The rationale is that students who don’t intend to pursue the study of mathematics would be able to avoid the tag that they aren’t good at the subject if they score low marks in it at the high-school level.education Updated: May 31, 2018 19:48 IST
The Central Board of Secondary Education (CBSE) is examining a proposal to introduce two versions of the mathematics question paper so that students who aren’t keen to take up the subject in higher studies don’t have to sit for the tougher edition of the test.
The board has received representations to that effect from several schools and principals across the country, people familiar with the development said on condition of anonymity. The proposal is to introduce two versions of the maths paper — one difficult and one relatively easy — for classes 9, 10, 11 and 12.

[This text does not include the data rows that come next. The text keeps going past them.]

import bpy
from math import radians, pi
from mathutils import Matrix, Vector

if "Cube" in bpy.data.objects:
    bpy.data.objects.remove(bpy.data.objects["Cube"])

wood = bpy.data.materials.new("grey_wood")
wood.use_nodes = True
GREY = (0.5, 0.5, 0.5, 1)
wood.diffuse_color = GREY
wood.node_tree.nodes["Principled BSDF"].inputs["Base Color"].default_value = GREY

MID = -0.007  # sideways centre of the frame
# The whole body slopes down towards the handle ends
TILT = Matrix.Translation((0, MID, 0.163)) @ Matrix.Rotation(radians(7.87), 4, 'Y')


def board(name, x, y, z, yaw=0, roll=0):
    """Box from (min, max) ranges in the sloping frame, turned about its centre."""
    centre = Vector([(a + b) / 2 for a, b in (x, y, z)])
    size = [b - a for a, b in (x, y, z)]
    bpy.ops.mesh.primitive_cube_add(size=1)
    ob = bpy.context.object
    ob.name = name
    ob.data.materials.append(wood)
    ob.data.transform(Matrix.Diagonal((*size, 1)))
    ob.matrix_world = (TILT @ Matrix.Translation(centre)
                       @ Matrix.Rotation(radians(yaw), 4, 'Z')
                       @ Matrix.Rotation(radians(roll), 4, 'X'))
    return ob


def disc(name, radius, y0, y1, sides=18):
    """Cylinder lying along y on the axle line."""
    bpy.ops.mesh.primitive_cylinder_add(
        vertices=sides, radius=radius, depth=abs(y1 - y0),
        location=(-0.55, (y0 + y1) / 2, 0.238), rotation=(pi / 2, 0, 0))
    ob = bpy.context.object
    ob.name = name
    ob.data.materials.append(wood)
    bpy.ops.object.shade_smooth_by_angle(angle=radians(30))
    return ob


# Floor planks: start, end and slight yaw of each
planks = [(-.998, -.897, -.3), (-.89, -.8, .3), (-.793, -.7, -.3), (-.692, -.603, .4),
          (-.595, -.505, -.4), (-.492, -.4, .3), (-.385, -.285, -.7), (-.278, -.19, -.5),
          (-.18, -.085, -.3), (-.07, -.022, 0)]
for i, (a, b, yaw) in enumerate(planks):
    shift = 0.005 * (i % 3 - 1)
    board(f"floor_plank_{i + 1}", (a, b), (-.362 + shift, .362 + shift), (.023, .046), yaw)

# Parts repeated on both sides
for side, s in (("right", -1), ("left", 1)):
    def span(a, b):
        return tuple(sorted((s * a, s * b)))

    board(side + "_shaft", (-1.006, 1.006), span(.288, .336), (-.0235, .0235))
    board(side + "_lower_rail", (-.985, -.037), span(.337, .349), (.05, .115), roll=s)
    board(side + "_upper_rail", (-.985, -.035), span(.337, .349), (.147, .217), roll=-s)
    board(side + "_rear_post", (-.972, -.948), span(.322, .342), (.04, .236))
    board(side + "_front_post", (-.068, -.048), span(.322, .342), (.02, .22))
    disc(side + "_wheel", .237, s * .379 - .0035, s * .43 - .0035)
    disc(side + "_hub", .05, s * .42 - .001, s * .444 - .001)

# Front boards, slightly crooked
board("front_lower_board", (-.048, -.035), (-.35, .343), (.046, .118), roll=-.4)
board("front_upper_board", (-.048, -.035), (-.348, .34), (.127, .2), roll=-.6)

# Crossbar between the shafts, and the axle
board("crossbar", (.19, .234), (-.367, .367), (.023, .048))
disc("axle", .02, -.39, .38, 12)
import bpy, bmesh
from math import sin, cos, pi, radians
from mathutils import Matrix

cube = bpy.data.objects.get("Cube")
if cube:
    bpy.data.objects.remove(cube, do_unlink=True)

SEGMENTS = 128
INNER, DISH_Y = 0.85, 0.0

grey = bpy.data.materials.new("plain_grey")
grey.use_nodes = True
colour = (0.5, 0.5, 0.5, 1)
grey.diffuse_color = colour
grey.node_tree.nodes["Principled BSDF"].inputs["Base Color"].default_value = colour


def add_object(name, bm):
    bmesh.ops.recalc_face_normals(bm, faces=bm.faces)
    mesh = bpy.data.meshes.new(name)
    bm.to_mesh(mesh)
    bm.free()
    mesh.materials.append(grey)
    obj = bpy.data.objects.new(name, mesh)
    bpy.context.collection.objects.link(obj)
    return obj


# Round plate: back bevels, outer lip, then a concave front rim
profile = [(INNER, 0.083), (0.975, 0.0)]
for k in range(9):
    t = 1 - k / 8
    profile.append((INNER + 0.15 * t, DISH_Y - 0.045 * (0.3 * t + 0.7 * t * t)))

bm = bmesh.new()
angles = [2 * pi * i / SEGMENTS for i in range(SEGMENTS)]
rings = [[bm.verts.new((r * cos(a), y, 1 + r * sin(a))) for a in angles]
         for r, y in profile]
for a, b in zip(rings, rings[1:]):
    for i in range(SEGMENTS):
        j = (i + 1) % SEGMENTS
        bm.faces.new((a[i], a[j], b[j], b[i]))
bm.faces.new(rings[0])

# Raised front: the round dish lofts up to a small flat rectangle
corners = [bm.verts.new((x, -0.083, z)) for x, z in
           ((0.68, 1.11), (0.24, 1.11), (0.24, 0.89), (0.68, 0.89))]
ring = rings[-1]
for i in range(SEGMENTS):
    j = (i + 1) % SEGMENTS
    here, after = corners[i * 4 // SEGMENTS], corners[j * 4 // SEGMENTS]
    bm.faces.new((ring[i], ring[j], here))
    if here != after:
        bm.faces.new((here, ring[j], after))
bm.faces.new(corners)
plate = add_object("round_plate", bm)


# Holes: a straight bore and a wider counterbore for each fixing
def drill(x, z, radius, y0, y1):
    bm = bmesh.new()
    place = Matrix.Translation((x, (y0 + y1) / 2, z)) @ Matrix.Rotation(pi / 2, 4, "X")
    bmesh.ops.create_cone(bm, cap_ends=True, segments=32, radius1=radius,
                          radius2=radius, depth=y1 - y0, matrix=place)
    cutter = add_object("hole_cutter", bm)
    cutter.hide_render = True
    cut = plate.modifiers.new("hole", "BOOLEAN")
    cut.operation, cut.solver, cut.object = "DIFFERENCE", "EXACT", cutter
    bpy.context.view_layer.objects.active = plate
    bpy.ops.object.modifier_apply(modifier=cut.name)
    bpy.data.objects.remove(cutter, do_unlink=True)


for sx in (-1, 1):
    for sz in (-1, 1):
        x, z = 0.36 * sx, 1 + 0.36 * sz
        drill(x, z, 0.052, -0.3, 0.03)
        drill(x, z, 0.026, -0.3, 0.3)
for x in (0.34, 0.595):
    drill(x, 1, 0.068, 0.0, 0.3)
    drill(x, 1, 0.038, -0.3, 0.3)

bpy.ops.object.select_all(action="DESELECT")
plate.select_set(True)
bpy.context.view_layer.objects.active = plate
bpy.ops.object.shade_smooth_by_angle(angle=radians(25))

The rationale is that students who don’t intend to pursue the study of mathematics would be able to avoid the tag that they aren’t good at the subject if they score low marks in it at the high-school level.
“The subject expert committee is examining the proposal and is working out how the two different levels could be created. This would not only mean a different paper for the students, but a different curriculum,” one of the people cited above said on condition of anonymity.
For instance, students who want to take up engineering and sit for the Join Entrance Examination (JEE) Main and Advanced will be able to study mathematics at the higher level. Those who aspire to study medicine and sit for the National Eligibility cum Entrance Test (NEET) will have the choice of studying the subject at the easier level.
A second official, also requesting anonymity, noted that students aspiring to study economics or medicine don’t need to study higher level mathematics at the high school level, but at present have no option. “Sometimes, this leads to their overall performance coming down. At least this would give students a choice,” this person said.
Once the proposal is approved by the CBSE internally, it will be shared with the National Council of Educational Research and Training (NCERT) which is the body responsible for framing school curriculum.
Teachers welcomed the move. “It is an appreciable step. I think there can be uniformity till Class 10 but for Class 11 and 12, the mathematics utility for different streams is different,” said Manisha Paul, a mathematics teacher at the Mathura Road branch of Delhi Public School.
A number of school boards overseas follow this practice. For instance, the Cambridge International General Certificate of Secondary Education (IGSCE) has a core curriculum in each subject which is generally within the ability range of a large majority of the students. It also offers an extended curriculum that is designed for students who are more academically able. International Baccalaureate (IB) also provides this flexibility.
To ensure that universities accept the two different levels of mathematics being offered at the high school level, the proposal will also need to be approved by the University Grants Commission (UGC).
Explaining the proposal, a third person familiar with the development said, the curriculum would be designed in such a manner that students opting for higher mathematics will have to study, say calculus, but those opting for the easier level will not have to.
The Human Resource Development (HRD) ministry also formed a panel earlier this year to suggest measures to combat a maths phobia among students after a national survey of state-run schools revealed a “fear complex” among students on the subject.
The panel was formed by the HRD minister Prakash Javadekar, who had earlier said: “One thing has come up in the National Assessment Survey 2017 that students have fear complex about maths. We have formed a committee under Gujarat education minister Bhupendrasinh Chudasama to see how to remove that fear complex so that the students see it as a friendly subject.”
The survey also pointed out that learning levels for mathematics were progressively lower among government school students as they progressed from one class to another.